(AVAILABLE DATA begins)

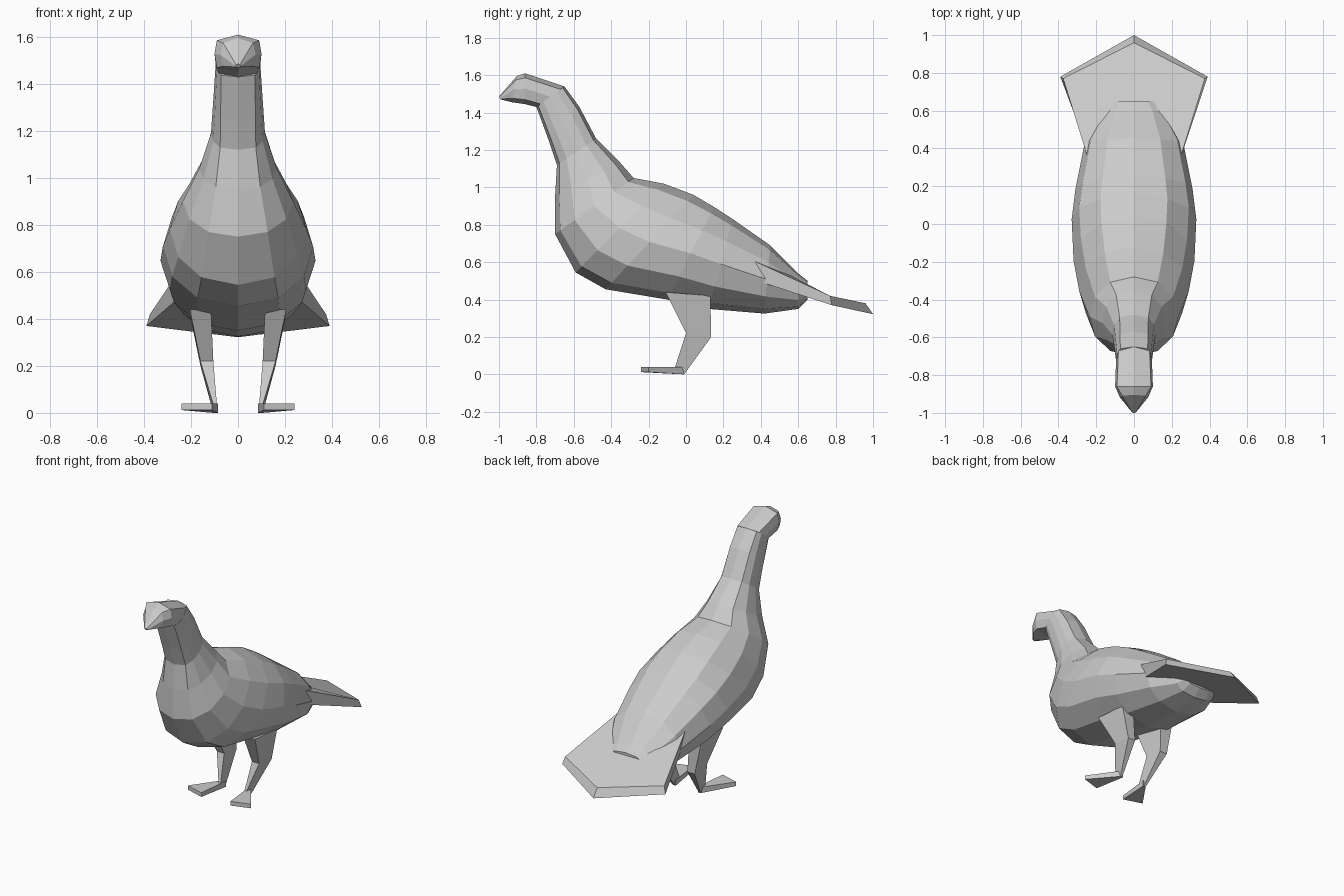
import bpy, bmesh, math
from mathutils import Vector

if "Cube" in bpy.data.objects:
    bpy.data.objects.remove(bpy.data.objects["Cube"])

grey = bpy.data.materials.new("plain grey")
grey.use_nodes = True
COLOUR = (0.6, 0.6, 0.6, 1)
grey.diffuse_color = COLOUR
grey.node_tree.nodes["Principled BSDF"].inputs["Base Color"].default_value = COLOUR


def loft(name, rings, mirror=False):
    """Skin a list of closed rings, cap both ends and keep it flat shaded."""
    bm = bmesh.new()
    loops = [[bm.verts.new(p) for p in ring] for ring in rings]
    n = len(loops[0])
    for a, b in zip(loops, loops[1:]):
        for i in range(n):
            bm.faces.new((a[i], a[(i + 1) % n], b[(i + 1) % n], b[i]))
    bm.faces.new(loops[0])
    bm.faces.new(loops[-1])
    bmesh.ops.recalc_face_normals(bm, faces=bm.faces)
    mesh = bpy.data.meshes.new(name)
    bm.to_mesh(mesh)
    bm.free()
    mesh.materials.append(grey)
    obj = bpy.data.objects.new(name, mesh)
    bpy.context.collection.objects.link(obj)
    if mirror:
        obj.modifiers.new("Mirror", 'MIRROR')
    return obj


def section(top, bottom, width, power, sides):
    """Ring between a top and a bottom (y, z) point; low power is boxier."""
    t, b = Vector((0, *top)), Vector((0, *bottom))
    ring = []
    for i in range(sides):
        a = 2 * math.pi * i / sides
        s = math.sin(a)
        p = (t + b) / 2 + (t - b) / 2 * math.cos(a)
        p.x = math.copysign(abs(s) ** power * width, s) if abs(s) > 1e-6 else 0
        ring.append(p)
    return ring


# Body and neck: back point, belly point, half width, boxiness
body = [
    ((-0.65, 1.54), (-0.80, 1.43), 0.095, 0.4),
    ((-0.57, 1.43), (-0.73, 1.24), 0.105, 0.5),
    ((-0.48, 1.26), (-0.69, 1.12), 0.115, 0.6),
    ((-0.35, 1.13), (-0.70, 0.95), 0.165, 0.8),
    ((-0.28, 1.05), (-0.70, 0.75), 0.235, 0.9),
    ((-0.12, 1.02), (-0.59, 0.545), 0.29, 0.9),
    ((0.04, 0.96), (-0.43, 0.455), 0.32, 0.9),
    ((0.15, 0.895), (-0.10, 0.40), 0.33, 0.9),
    ((0.25, 0.83), (0.12, 0.35), 0.31, 0.9),
    ((0.45, 0.69), (0.42, 0.325), 0.26, 0.9),
    ((0.60, 0.54), (0.60, 0.35), 0.17, 0.8),
    ((0.65, 0.50), (0.65, 0.40), 0.13, 0.8),
]
loft("body", [section(*r, 12) for r in body])

# Head narrowing to a hooked beak
head = [
    ((-0.65, 1.54), (-0.80, 1.43), 0.095, 0.4),
    ((-0.86, 1.61), (-0.86, 1.445), 0.10, 0.3),
    ((-0.905, 1.595), (-0.93, 1.455), 0.075, 0.5),
    ((-1.00, 1.485), (-0.99, 1.47), 0.012, 1),
]
loft("head", [section(*r, 8) for r in head])

# Fanned tail: upper and lower outlines
upper = [(0.22, 0.27, 0.65), (0.375, 0.77, 0.42), (0, 0.96, 0.38),
         (-0.375, 0.77, 0.42), (-0.22, 0.27, 0.65), (0, 0.40, 0.61)]
lower = [(0.24, 0.38, 0.50), (0.39, 0.78, 0.37), (0, 1.00, 0.322),
         (-0.39, 0.78, 0.37), (-0.24, 0.38, 0.50), (0, 0.40, 0.50)]
loft("tail", [upper, lower])


def slab(x_in, x_out, front, back):
    """Four-cornered leg section between front and back (y, z) points."""
    return [(x_in, *front), (x_out, *front), (x_out, *back), (x_in, *back)]


# Legs, bent at the hock
loft("legs", [
    slab(0.115, 0.205, (-0.11, 0.44), (0.13, 0.42)),
    slab(0.105, 0.16, (0.00, 0.22), (0.135, 0.20)),
    slab(0.09, 0.105, (-0.06, 0.035), (-0.01, 0.0)),
], mirror=True)

# Flat splayed feet
toe = [(0.085, -0.01), (0.105, -0.01), (0.24, -0.20), (0.11, -0.24)]
loft("feet", [[(x, y, 0.04) for x, y in toe],
              [(x, y, 0.012 if y < -0.1 else 0.0) for x, y in toe]], mirror=True)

(AVAILABLE DATA ends)

Return all the lines above exactly; none of the pictures should appear.

- **TASK OUTPUT**
import bpy, bmesh, math
from mathutils import Vector

if "Cube" in bpy.data.objects:
    bpy.data.objects.remove(bpy.data.objects["Cube"])

grey = bpy.data.materials.new("plain grey")
grey.use_nodes = True
COLOUR = (0.6, 0.6, 0.6, 1)
grey.diffuse_color = COLOUR
grey.node_tree.nodes["Principled BSDF"].inputs["Base Color"].default_value = COLOUR


def loft(name, rings, mirror=False):
    """Skin a list of closed rings, cap both ends and keep it flat shaded."""
    bm = bmesh.new()
    loops = [[bm.verts.new(p) for p in ring] for ring in rings]
    n = len(loops[0])
    for a, b in zip(loops, loops[1:]):
        for i in range(n):
            bm.faces.new((a[i], a[(i + 1) % n], b[(i + 1) % n], b[i]))
    bm.faces.new(loops[0])
    bm.faces.new(loops[-1])
    bmesh.ops.recalc_face_normals(bm, faces=bm.faces)
    mesh = bpy.data.meshes.new(name)
    bm.to_mesh(mesh)
    bm.free()
    mesh.materials.append(grey)
    obj = bpy.data.objects.new(name, mesh)
    bpy.context.collection.objects.link(obj)
    if mirror:
        obj.modifiers.new("Mirror", 'MIRROR')
    return obj


def section(top, bottom, width, power, sides):
    """Ring between a top and a bottom (y, z) point; low power is boxier."""
    t, b = Vector((0, *top)), Vector((0, *bottom))
    ring = []
    for i in range(sides):
        a = 2 * math.pi * i / sides
        s = math.sin(a)
        p = (t + b) / 2 + (t - b) / 2 * math.cos(a)
        p.x = math.copysign(abs(s) ** power * width, s) if abs(s) > 1e-6 else 0
        ring.append(p)
    return ring


# Body and neck: back point, belly point, half width, boxiness
body = [
    ((-0.65, 1.54), (-0.80, 1.43), 0.095, 0.4),
    ((-0.57, 1.43), (-0.73, 1.24), 0.105, 0.5),
    ((-0.48, 1.26), (-0.69, 1.12), 0.115, 0.6),
    ((-0.35, 1.13), (-0.70, 0.95), 0.165, 0.8),
    ((-0.28, 1.05), (-0.70, 0.75), 0.235, 0.9),
    ((-0.12, 1.02), (-0.59, 0.545), 0.29, 0.9),
    ((0.04, 0.96), (-0.43, 0.455), 0.32, 0.9),
    ((0.15, 0.895), (-0.10, 0.40), 0.33, 0.9),
    ((0.25, 0.83), (0.12, 0.35), 0.31, 0.9),
    ((0.45, 0.69), (0.42, 0.325), 0.26, 0.9),
    ((0.60, 0.54), (0.60, 0.35), 0.17, 0.8),
    ((0.65, 0.50), (0.65, 0.40), 0.13, 0.8),
]
loft("body", [section(*r, 12) for r in body])

# Head narrowing to a hooked beak
head = [
    ((-0.65, 1.54), (-0.80, 1.43), 0.095, 0.4),
    ((-0.86, 1.61), (-0.86, 1.445), 0.10, 0.3),
    ((-0.905, 1.595), (-0.93, 1.455), 0.075, 0.5),
    ((-1.00, 1.485), (-0.99, 1.47), 0.012, 1),
]
loft("head", [section(*r, 8) for r in head])

# Fanned tail: upper and lower outlines
upper = [(0.22, 0.27, 0.65), (0.375, 0.77, 0.42), (0, 0.96, 0.38),
         (-0.375, 0.77, 0.42), (-0.22, 0.27, 0.65), (0, 0.40, 0.61)]
lower = [(0.24, 0.38, 0.50), (0.39, 0.78, 0.37), (0, 1.00, 0.322),
         (-0.39, 0.78, 0.37), (-0.24, 0.38, 0.50), (0, 0.40, 0.50)]
loft("tail", [upper, lower])


def slab(x_in, x_out, front, back):
    """Four-cornered leg section between front and back (y, z) points."""
    return [(x_in, *front), (x_out, *front), (x_out, *back), (x_in, *back)]


# Legs, bent at the hock
loft("legs", [
    slab(0.115, 0.205, (-0.11, 0.44), (0.13, 0.42)),
    slab(0.105, 0.16, (0.00, 0.22), (0.135, 0.20)),
    slab(0.09, 0.105, (-0.06, 0.035), (-0.01, 0.0)),
], mirror=True)

# Flat splayed feet
toe = [(0.085, -0.01), (0.105, -0.01), (0.24, -0.20), (0.11, -0.24)]
loft("feet", [[(x, y, 0.04) for x, y in toe],
              [(x, y, 0.012 if y < -0.1 else 0.0) for x, y in toe]], mirror=True)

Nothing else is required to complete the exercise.